“The biggest thing we’ve had to do is not let anybody into the office and having people wait outside for their vehicle to be ready — we’re doing everything curbside,” said Jeff McCall, owner of Waynesville Tire. “And, at the end of the day, I still go through and wipe down everything in the office just because the guys are in and out of here throughout the day.”
A locally owned and operated small business since 1966, Waynesville Tire remains busy and bustling, even in uncertain economic times and shelter-in-place orders. In the earliest weeks of the Coronavirus Pandemic, McCall estimated the company lost about 40 percent of its normal business.
“Over the last six weeks, it’s been slower. But, things have picked up lately,” McCall said. “And we’ve also been very blessed to not have to let any of our employees go.”
With eight staff members, Waynesville Tire has been able to keep the lights on and retain its workforce due to being deemed an “essential business” by the state and federal governments.
“As a small business owner, this whole thing has been really distressing, but at least I can keep working and keep the guys working, too,” McCall said. “And I’m thinking about what the ‘new normal’ is going to look like after the restrictions are lifted.
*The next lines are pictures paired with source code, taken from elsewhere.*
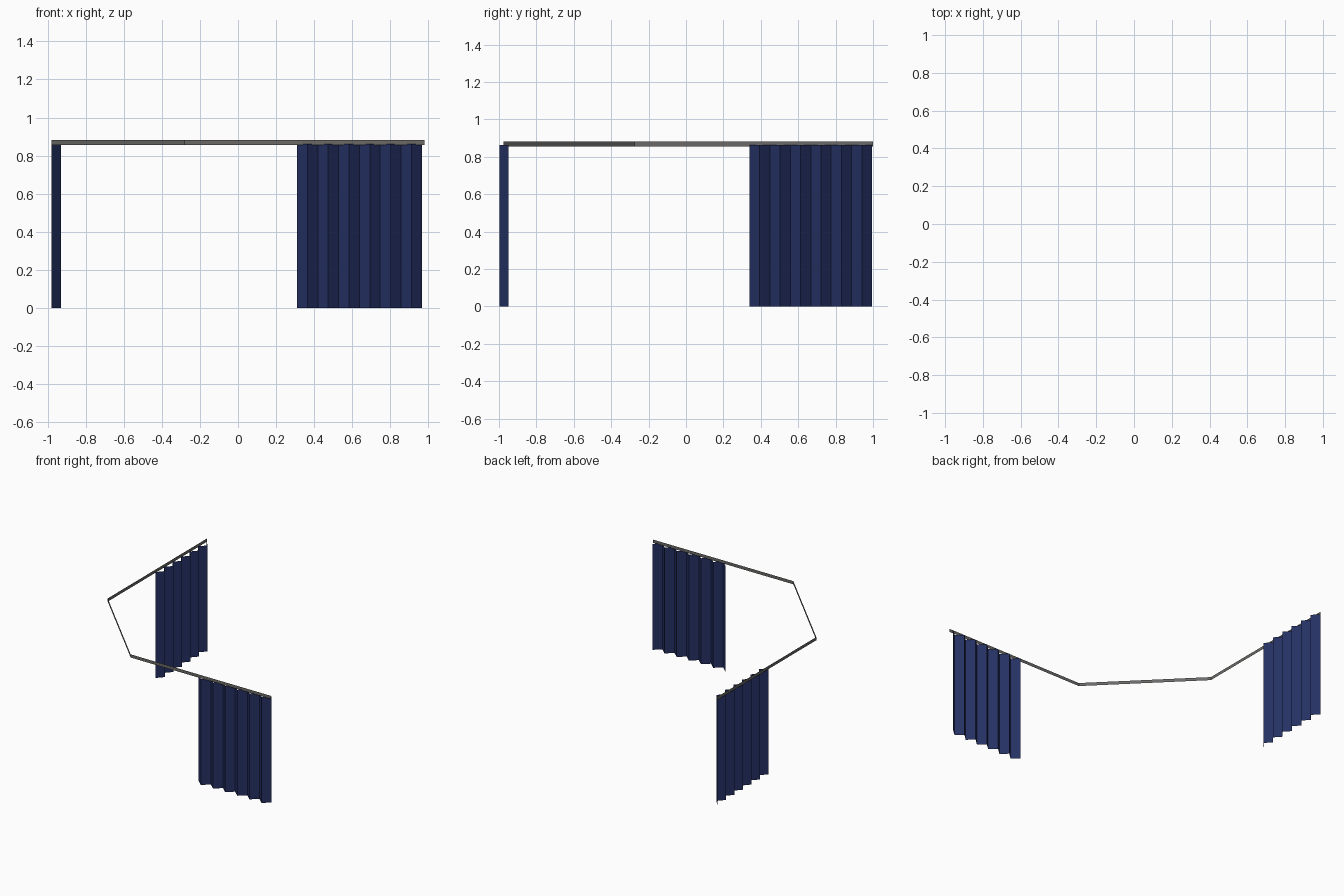
import bpy
import bmesh

cube = bpy.data.objects.get("Cube")
if cube:
    bpy.data.objects.remove(cube, do_unlink=True)


def make_material(name, rgb):
    mat = bpy.data.materials.new(name)
    mat.use_nodes = True
    mat.diffuse_color = (*rgb, 1)
    mat.node_tree.nodes["Principled BSDF"].inputs["Base Color"].default_value = (*rgb, 1)
    return mat


def upright_strip(name, path, bottom, top, mat):
    """Raise a thin sheet along a plan path."""
    bm = bmesh.new()
    columns = [(bm.verts.new((x, y, bottom)), bm.verts.new((x, y, top))) for x, y in path]
    for (a, b), (c, d) in zip(columns, columns[1:]):
        bm.faces.new((a, c, d, b))
    mesh = bpy.data.meshes.new(name)
    bm.to_mesh(mesh)
    bm.free()
    mesh.materials.append(mat)
    obj = bpy.data.objects.new(name, mesh)
    bpy.context.collection.objects.link(obj)
    return obj


def pleats(start, end, near, far, count=12):
    """Zigzag as (along, across) pairs."""
    step = (end - start) / count
    return [(start + i * step, far if i % 2 else near) for i in range(count + 1)]


navy = make_material("navy_cloth", (0.018, 0.030, 0.125))
grey = make_material("grey_metal", (0.145, 0.143, 0.138))

# Bent curtain rail
rail_path = [(-0.98, 1.0), (-0.98, -0.275), (-0.282, -0.977), (0.98, -0.977)]
upright_strip("curtain_rail", rail_path, 0.856, 0.882, grey)

# Pleated curtain along the front
upright_strip("front_curtain", pleats(0.31, 0.966, -0.948, -0.998), 0, 0.862, navy)

# Pleated curtain along the right side
side_path = [(x, y) for y, x in pleats(0.995, 0.339, -0.98, -0.931)]
upright_strip("side_curtain", side_path, 0, 0.862, navy)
Are we just going to keep it this way and just not let anybody in the office anymore? ‘Hey, you can drop off your car or wait outside.’”
With lost revenue and the daily financial unknowns facing small businesses, Waynesville Tire is currently in the midst of the application process for the Payment Protection Program (PPP), a Small Business Administration loan now offered to keep workforces employed during the COVID-19 crisis.
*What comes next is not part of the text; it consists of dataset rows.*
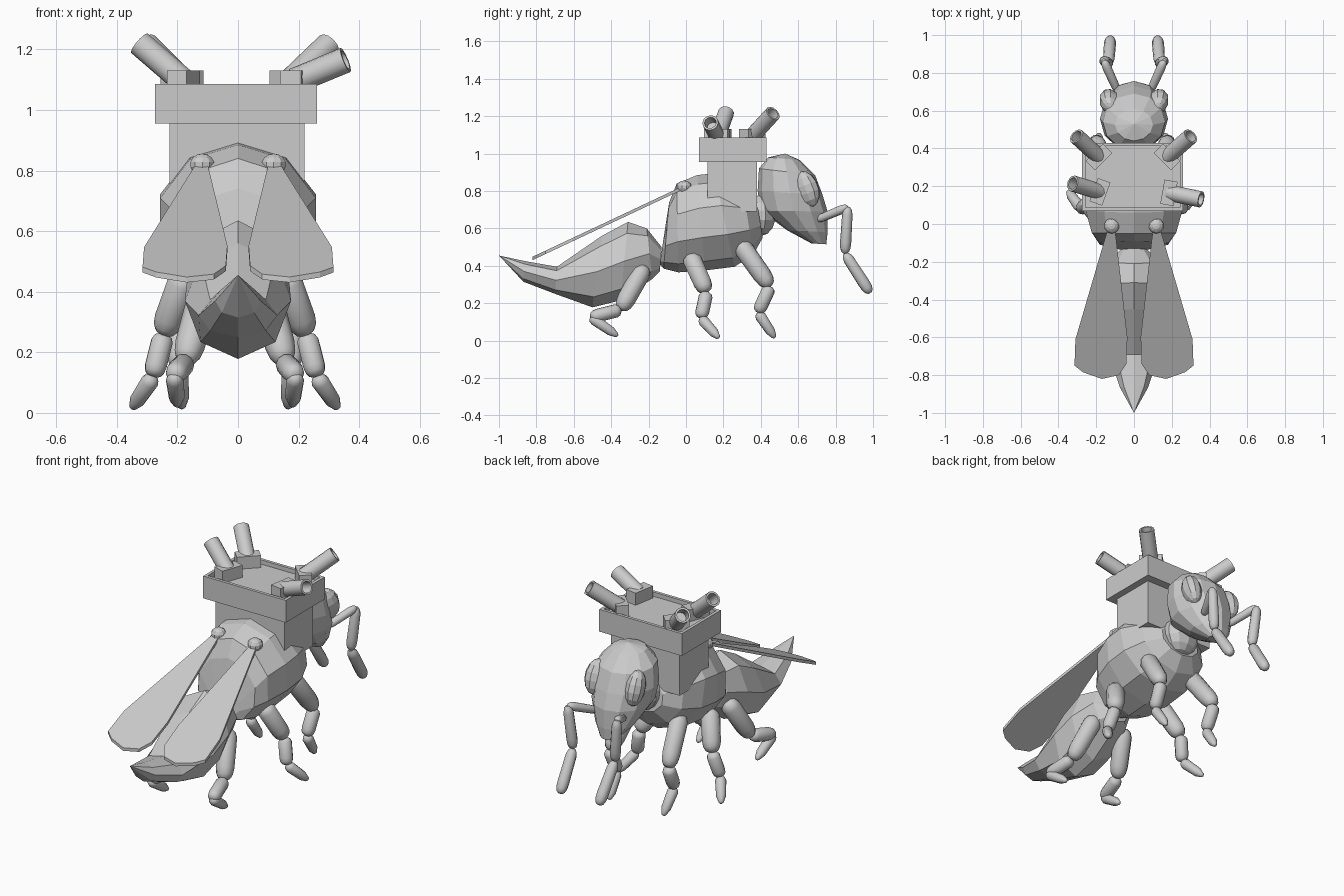
import bpy, bmesh, math
from mathutils import Vector, Matrix

old = bpy.data.objects.get("Cube")
if old:
    bpy.data.objects.remove(old, do_unlink=True)

grey = bpy.data.materials.new("plain_grey")
grey.use_nodes = True
grey.diffuse_color = (0.6, 0.6, 0.6, 1)
grey.node_tree.nodes["Principled BSDF"].inputs["Base Color"].default_value = (0.6, 0.6, 0.6, 1)


def finish(name, bm, smooth=False):
    bmesh.ops.recalc_face_normals(bm, faces=bm.faces)
    mesh = bpy.data.meshes.new(name)
    bm.to_mesh(mesh)
    bm.free()
    mesh.materials.append(grey)
    ob = bpy.data.objects.new(name, mesh)
    bpy.context.collection.objects.link(ob)
    if smooth:
        bpy.ops.object.select_all(action='DESELECT')
        ob.select_set(True)
        bpy.context.view_layer.objects.active = ob
        bpy.ops.object.shade_smooth_by_angle(angle=math.radians(50))
    return ob


def skin(name, rings, smooth=False):
    """Join rings of points into a closed skin, capped at both ends."""
    bm = bmesh.new()
    loops = [[bm.verts.new(p) for p in ring] for ring in rings]
    for a, b in zip(loops, loops[1:]):
        for i in range(len(a)):
            j = (i + 1) % len(a)
            bm.faces.new((a[i], a[j], b[j], b[i]))
    bm.faces.new(loops[0])
    bm.faces.new(loops[-1])
    bmesh.ops.remove_doubles(bm, verts=bm.verts, dist=0.001)
    return finish(name, bm, smooth)


def body(name, sections, sides):
    """Each section: two opposite (y, z) points on the outline and a half width."""
    rings = []
    for p, q, half in sections:
        p, q = Vector((0, *p)), Vector((0, *q))
        mid, arm = (p + q) / 2, (p - q) / 2
        rings.append([mid + arm * math.cos(t) + Vector((half * math.sin(t), 0, 0))
                      for t in (math.tau * i / sides for i in range(sides))])
    return skin(name, rings)


def rod(name, a, b, profile, sides=10):
    """Turned part from a to b; profile holds (fraction along, radius)."""
    a, b = Vector(a), Vector(b)
    turn = (b - a).to_track_quat('Z', 'Y')
    rings = [[a + (b - a) * f + turn @ Vector((r * math.cos(t), r * math.sin(t), 0))
              for t in (math.tau * i / sides for i in range(sides))]
             for f, r in profile]
    return skin(name, rings, True)


def limb(name, a, b, r, taper=1.0):
    e = r * taper
    return rod(name, a, b, [(0, r * .4), (.06, r * .8), (.16, r), (.75, (r + e) / 2 + .002),
                            (.88, e), (.96, e * .75), (1, e * .35)])


def ball(name, centre, radii, tilt=(0, 0, 0), u=10, v=7):
    bm = bmesh.new()
    bmesh.ops.create_uvsphere(bm, u_segments=u, v_segments=v, radius=1)
    rot = Matrix.Rotation(tilt[0], 4, 'X') @ Matrix.Rotation(tilt[2], 4, 'Z')
    bm.transform(Matrix.Translation(centre) @ rot @ Matrix.Diagonal((*radii, 1)))
    return finish(name, bm)


def box(name, centre, size, turn=0, recess=None):
    bm = bmesh.new()
    bmesh.ops.create_cube(bm, size=1)
    bm.transform(Matrix.Translation(centre) @ Matrix.Rotation(math.radians(turn), 4, 'Z')
                 @ Matrix.Diagonal((*size, 1)))
    if recess:
        top = max(bm.faces, key=lambda f: f.calc_center_median().z)
        bmesh.ops.inset_region(bm, faces=[top], thickness=recess)
        floor = bmesh.ops.extrude_face_region(bm, geom=[top])["geom"]
        bmesh.ops.delete(bm, geom=[top], context='FACES_ONLY')
        bmesh.ops.translate(bm, vec=(0, 0, -recess),
                            verts=[g for g in floor if isinstance(g, bmesh.types.BMVert)])
    return finish(name, bm)


# Insect body
body("thorax", [((-.115, .58), (-.14, .41), .10), ((-.09, .74), (-.12, .385), .19),
                ((-.05, .84), (-.04, .365), .235), ((.06, .885), (.10, .375), .27),
                ((.15, .895), (.26, .395), .27), ((.30, .84), (.36, .46), .22),
                ((.38, .74), (.41, .55), .13)], 10)
body("abdomen", [((-.13, .50), (-.14, .37), .07), ((-.21, .60), (-.18, .33), .13),
                 ((-.31, .635), (-.35, .215), .17), ((-.45, .56), (-.50, .178), .175),
                 ((-.69, .395), (-.70, .25), .13), ((-.86, .425), (-.87, .315), .075),
                 ((-1, .455), (-1, .455), 0)], 8)
body("head", [((.53, 1), (.53, 1), 0), ((.61, .965), (.44, .98), .10),
              ((.69, .885), (.39, .92), .165), ((.73, .78), (.383, .80), .18),
              ((.757, .69), (.40, .695), .165), ((.757, .58), (.54, .59), .11),
              ((.75, .515), (.67, .52), .05)], 12)
ball("neck", (0, .40, .67), (.11, .08, .11))

# Wing outline as (x, y); the height follows a sloping plane
wing_outline = [(.10, -.03), (.14, -.03), (.31, -.61), (.315, -.75), (.27, -.785),
                (.17, -.82), (.08, -.80), (.04, -.74), (.035, -.60)]

# Paths of the limb parts on the model's left side
limbs = {
    "front_leg": [(.15, .28, .53), (.19, .45, .29), (.185, .385, .15), (.175, .475, .015)],
    "middle_leg": [(.16, .02, .46), (.235, .11, .26), (.27, .08, .12), (.34, .175, .015)],
    "rear_leg": [(.10, -.22, .40), (.165, -.35, .165), (.20, -.51, .125), (.19, -.365, .025)],
}
for s, side in ((1, "left"), (-1, "right")):
    skin(f"{side}_wing", [[(s * x, y, .825 + .47 * y + d) for x, y in wing_outline]
                          for d in (-.009, .009)])
    ball(f"{side}_wing_joint", (s * .118, -.01, .82), (.042, .042, .036))
    ball(f"{side}_eye", (s * .125, .645, .81), (.055, .07, .10), (.35, 0, -s * .5))
    for name, path in limbs.items():
        pts = [(s * x - .01, y, z) for x, y, z in path]
        for part, r, taper, a, b in zip(("upper", "lower", "foot"), (.052, .037, .03),
                                        (.85, .9, .6), pts, pts[1:]):
            limb(f"{side}_{name}_{part}", a, b, r, taper)
    feeler = [(s * .085, .70, .645), (s * .16, .865, .715), (s * .135, .85, .465),
              (s * .125, .985, .255)]
    for part, r, a, b in zip(("base", "middle", "tip"), (.022, .028, .03), feeler, feeler[1:]):
        limb(f"{side}_antenna_{part}", a, b, r)

# Tower on the back
box("tower_body", (-.003, .248, .825), (.445, .265, .27))
box("tower_platform", (-.007, .25, 1.02), (.535, .36, .13), 0, .025)

# Gun mounts and hollow barrels: mount centre, turn, muzzle
guns = {
    "front_left": ((.175, .355), 45, (.30, .465, 1.215)),
    "front_right": ((-.185, .355), 135, (-.305, .465, 1.215)),
    "rear_left": ((.185, .165), -10, (.355, .13, 1.165)),
    "rear_right": ((-.18, .17), 160, (-.325, .215, 1.22)),
}
for name, ((x, y), turn, muzzle) in guns.items():
    box(f"{name}_mount", (x, y, 1.093), (.07, .13, .075), turn)
    rod(f"{name}_barrel", (x, y, 1.095), muzzle,
        [(0, .043), (1, .043), (1, .032), (.6, .032)], 12)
“The process has been a nightmare, really. My bank told me that I was a small fish and they would be glad to help me, but to not expect much [financial help],” McCall noted. “It’s tough, where I’m responsible for eight people and eight families as a business owner. Every week I’m doing payroll, looking at the numbers and thinking — did we make enough? Did we break even?”
And yet, even amid his own financial struggles and challenges, McCall is grateful to be able to go to work each day. He often thinks about other local businesses and the nearby downtown Waynesville corridor.
“I’m worried about all of the restaurants and other people that have been closed for the last six weeks — what’s going to happen to them?” McCall said. “And right now, everybody is starting to get tired of staying home. People are ready to get back out and get back to doing things again.”
Where before McCall would have a much clearer vision for the long-term future of the Waynesville Tire, he’s now just focused on getting through today, with hopes for a better tomorrow and the same for the day after that.
“It’s day-to-day at this point — either tomorrow we’ll be busy or we’ll be standing around. But, we’ll do what we have to do to survive,” McCall said. “We have such a great group of guys and a lot of loyal customers, people that choose to spend their money here. That means a lot to me as a business owner — it’s humbling.”